The exhibit is the result of a "marriage of two good ideas", Svec said -- referring to the preservation of the church, which was not being used and had fallen into disrepair, and honouring Solzhenitsyn's life in Cavendish.

The church was built in the 1840s, and its owner, Universalist Unitarian convention of Vermont and Quebec, agreed to place the building in the town's ownership pending residents' approval of the plan as long as it would be preserved and "used for good purpose", Svec said.

The exhibit, expected to open next year, will include oral histories as well as photographs donated by Cavendish residents, Margo Caulfield, head of the local historical society, told Vermont Public Radio (VPR).

Caulfield said she hopes Solzhenitsyn's family, which still owns their home in Cavendish, will contribute items as well.

"They certainly have photographs and things that we certainly don't have that will make this a richer and more meaningful exhibit, and they have been extraordinarily helpful," she told VPR.

Solzhenitsyn led a famously cloistered life after arriving in Cavendish in 1977.

Addressing a town hall meeting that year, the writer told residents that he chose Cavendish because he disliked "large cities with their empty and fussy lives" and enjoyed the "simple way of life and the population here".

"I like the countryside, and I like the climate with the long winter and the snow which reminds me of Russia," Solzhenitsyn said at the time.

He also apologised for the perception that he was trying to isolate himself from the townspeople, saying he was merely trying to avoid the constant interruptions by the press and other individuals he did not know that plagued him during his two years in Switzerland before settling in the US.

"I have been reading in the newspapers that some people were disturbed or being offended by the fact that I put a fence around my property," Solzhenitsyn told the town hall meeting.

"And I would like to explain why I had to do it. All my life consists of only one thing, and that is work.
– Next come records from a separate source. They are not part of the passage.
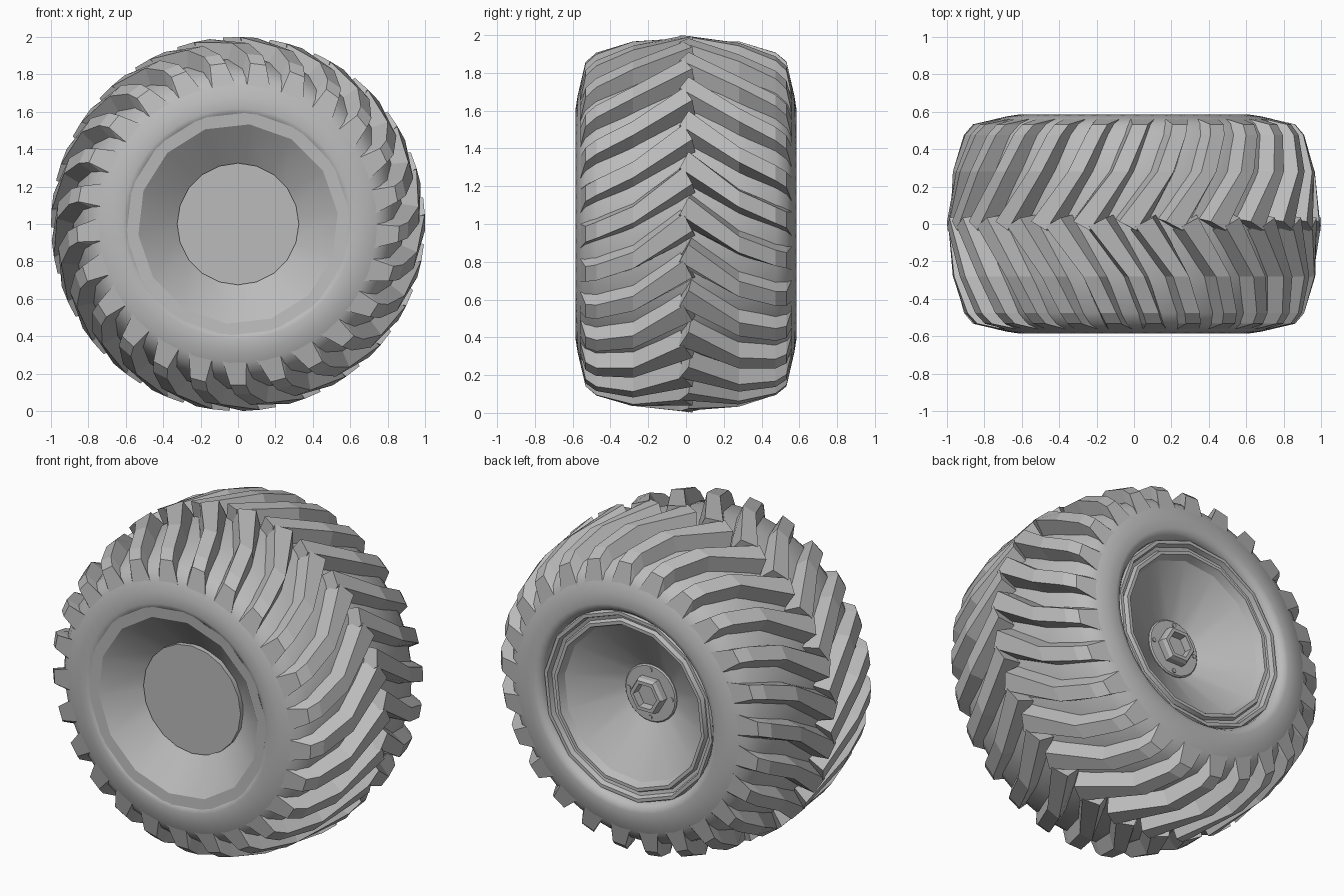
import bpy, bmesh, math

cube = bpy.data.objects.get("Cube")
if cube:
    bpy.data.objects.remove(cube)

grey = bpy.data.materials.new("plain_grey")
grey.use_nodes = True
COLOUR = (0.5, 0.5, 0.5, 1)
grey.diffuse_color = COLOUR
grey.node_tree.nodes["Principled BSDF"].inputs["Base Color"].default_value = COLOUR


def polar(r, angle, y, cx=0, cz=1):
    """Point at radius and angle (degrees) around an axle along y."""
    a = math.radians(angle)
    return (cx + r * math.cos(a), y, cz + r * math.sin(a))


def finish(name, bm, smooth=None):
    bmesh.ops.remove_doubles(bm, verts=bm.verts, dist=0.0002)
    bmesh.ops.recalc_face_normals(bm, faces=bm.faces)
    mesh = bpy.data.meshes.new(name)
    bm.to_mesh(mesh)
    bm.free()
    mesh.materials.append(grey)
    obj = bpy.data.objects.new(name, mesh)
    bpy.context.collection.objects.link(obj)
    if smooth:
        bpy.ops.object.select_all(action='DESELECT')
        obj.select_set(True)
        bpy.context.view_layer.objects.active = obj
        bpy.ops.object.shade_smooth_by_angle(angle=math.radians(smooth))
    return obj


def lathe(name, profile, sides, phase=0, smooth=None, closed=False, centre=(0, 1)):
    """Spin (radius, y) points around the axle."""
    bm = bmesh.new()
    rings = []
    for i in range(sides):
        angle = phase + 360 * i / sides
        rings.append([bm.verts.new(polar(r, angle, y, *centre)) for r, y in profile])
    count = len(profile)
    for i in range(sides):
        a, b = rings[i], rings[(i + 1) % sides]
        for j in range(count if closed else count - 1):
            k = (j + 1) % count
            pts = [a[j], a[k], b[k], b[j]]
            if profile[j][0] == 0:
                pts = pts[:3]
            elif profile[k][0] == 0:
                pts = [a[j], a[k], b[j]]
            bm.faces.new(pts)
    return finish(name, bm, smooth)


# Tyre carcass: half profile mirrored across the middle
half = [(0.56, 0.48), (0.566, 0.55), (0.585, 0.574), (0.615, 0.584), (0.68, 0.574),
        (0.74, 0.56), (0.785, 0.535), (0.83, 0.475), (0.878, 0.28)]
tyre = half + [(0.908, 0)] + [(r, -y) for r, y in reversed(half)]
lathe("tyre", tyre, 50, smooth=36, closed=True)

# Tread lugs: stations of y, base radius, top radius, swept angle, half widths, end slant
# The last two stations lay the lug end flush with the sidewall
LUGS = 25
STEP = 360 / LUGS
stations = [
    (-0.01, 0.88, 0.998, 0, 4.7, 2.6, 0.009),
    (0.28, 0.85, 0.967, -12, 4.7, 2.6, 0),
    (0.475, 0.79, 0.908, -17, 4.8, 2.7, 0),
    (0.532, 0.74, 0.86, -18.5, 5.4, 2.8, 0),
    (0.561, 0.68, 0.735, -20, 6.6, 5.0, 0),
]


def lug_row(name, side, phase):
    bm = bmesh.new()
    for i in range(LUGS):
        rings = []
        for y, base, top, sweep, wide, narrow, slant in stations:
            mid = phase + i * STEP + sweep
            corners = ((base, -wide), (top, -narrow), (top, narrow), (base, wide))
            rings.append([bm.verts.new(polar(r, mid + d, side * (y + slant * d)))
                          for r, d in corners])
        for a, b in zip(rings, rings[1:]):
            for j in range(4):
                k = (j + 1) % 4
                bm.faces.new((a[j], a[k], b[k], b[j]))
        bm.faces.new(rings[0])
        bm.faces.new(rings[-1])
    return finish(name, bm)


lug_row("front_tread_lugs", -1, 0.5)
lug_row("back_tread_lugs", 1, 0.5 + STEP * 0.35)

# Rim: shallow cone in front, stepped lip and deep dish behind
rim = [(0, -0.39), (0.30, -0.39), (0.535, -0.572), (0.60, -0.577), (0.575, -0.55),
       (0.55, -0.48), (0.55, 0.48), (0.575, 0.53), (0.565, 0.553), (0.545, 0.553),
       (0.535, 0.525), (0.515, 0.52), (0.505, 0.543), (0.485, 0.543),
       (0.465, 0.50), (0.16, 0.32), (0, 0.32)]
lathe("wheel_rim", rim, 14, phase=6.3, smooth=28)

# Front cap disc
lathe("front_cap", [(0, -0.44), (0.325, -0.44), (0.325, -0.36), (0, -0.36)],
      20, smooth=30)

# Hub flange, hexagonal nut with a socket, and four studs
lathe("hub_flange", [(0, 0.30), (0.172, 0.30), (0.172, 0.333), (0.165, 0.34), (0, 0.34)],
      24, smooth=30)
lathe("hub_nut", [(0, 0.31), (0.112, 0.31), (0.112, 0.375), (0.10, 0.395),
                  (0.078, 0.395), (0.073, 0.35), (0, 0.35)], 6)
for n in range(4):
    x, _, z = polar(0.143, 90 * n, 0)
    lathe("hub_stud", [(0, 0.33), (0.013, 0.33), (0.013, 0.346), (0, 0.346)],
          8, centre=(x, z))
And the characteristic of my work even does not permit sudden interruptions and pauses."

Cavendish residents proved to be extremely loyal when media and tourists came looking for the renowned writer, helping Solzhenitsyn guard his cherished seclusion.

"For the first few years there was an onslaught of tourist people coming in asking, 'Where's Solzhenitsyn live?'" neighbour Scott Bemis told Public Radio International after the writer's death in 2008.

"And we would just point them in the exact opposite directions, miles and miles away."

Tourists still come looking for traces of Solzhenitsyn's life there, Caulfield said, which in part helped convince her of the necessity of an exhibited dedicated to the writer.

"This past summer we had two tourist busloads come through; all Russians, all wanting information," she told VPR.

--IANS

Latest News

Now UK school bans skirts to prevent male teachers getting distracted

A school headmistress has banned skirts at a secondary school in the UK’s West Midlands region to ...

ABVP protests at St Stephen's College...

The Akhil Bharatiya Vidyarthi Parishad (ABVP) on Friday staged protests at St. Stephen`s College in the north campus here over the alleged s ...

DS never helped BCs: Akula Lalitha

Taking serious objection at former PCC Chief D Srinivas, who tendered his resignation to the Congress party on Thursday, newly-elected Congr ...

Related News

Self-portraits of artist Francis Bacon fetch £30 million at Sotheby...

Two self-portraits by the Irish-born painter Francis Bacon have been sold for a record £30 million ...

Chemical plant explosion kills four in South Korea

At least four people have been killed in a blast at a chemical plant in South Korea. Owners of Ulsan ...

Kenyan FGM cutter calls horrific practice of female circumcision as ...

A Kenyan FGM cutter has described the practice of female genital mutilation as "Christmas." Ken ...

Post new comment

To combat spam, please enter the code in the image.

Rs. 25930 (Per 10g)

Opinion Poll
Do you think 'Operation Late Nigt' of the city police should be continued during Ramzan too?
YesNoCan't say

Matrimony | Photos | Videos | Search | Polls | Archives | Advertise | Letters

© The Siasat Daily, 2012. All rights reserved.
Jawaharlal Nehru Road, Abids, Hyderabad - 500001, Telangana, India
Tel: +91-40-24744180, Fax: +91-40-24603188
contact@siasat.com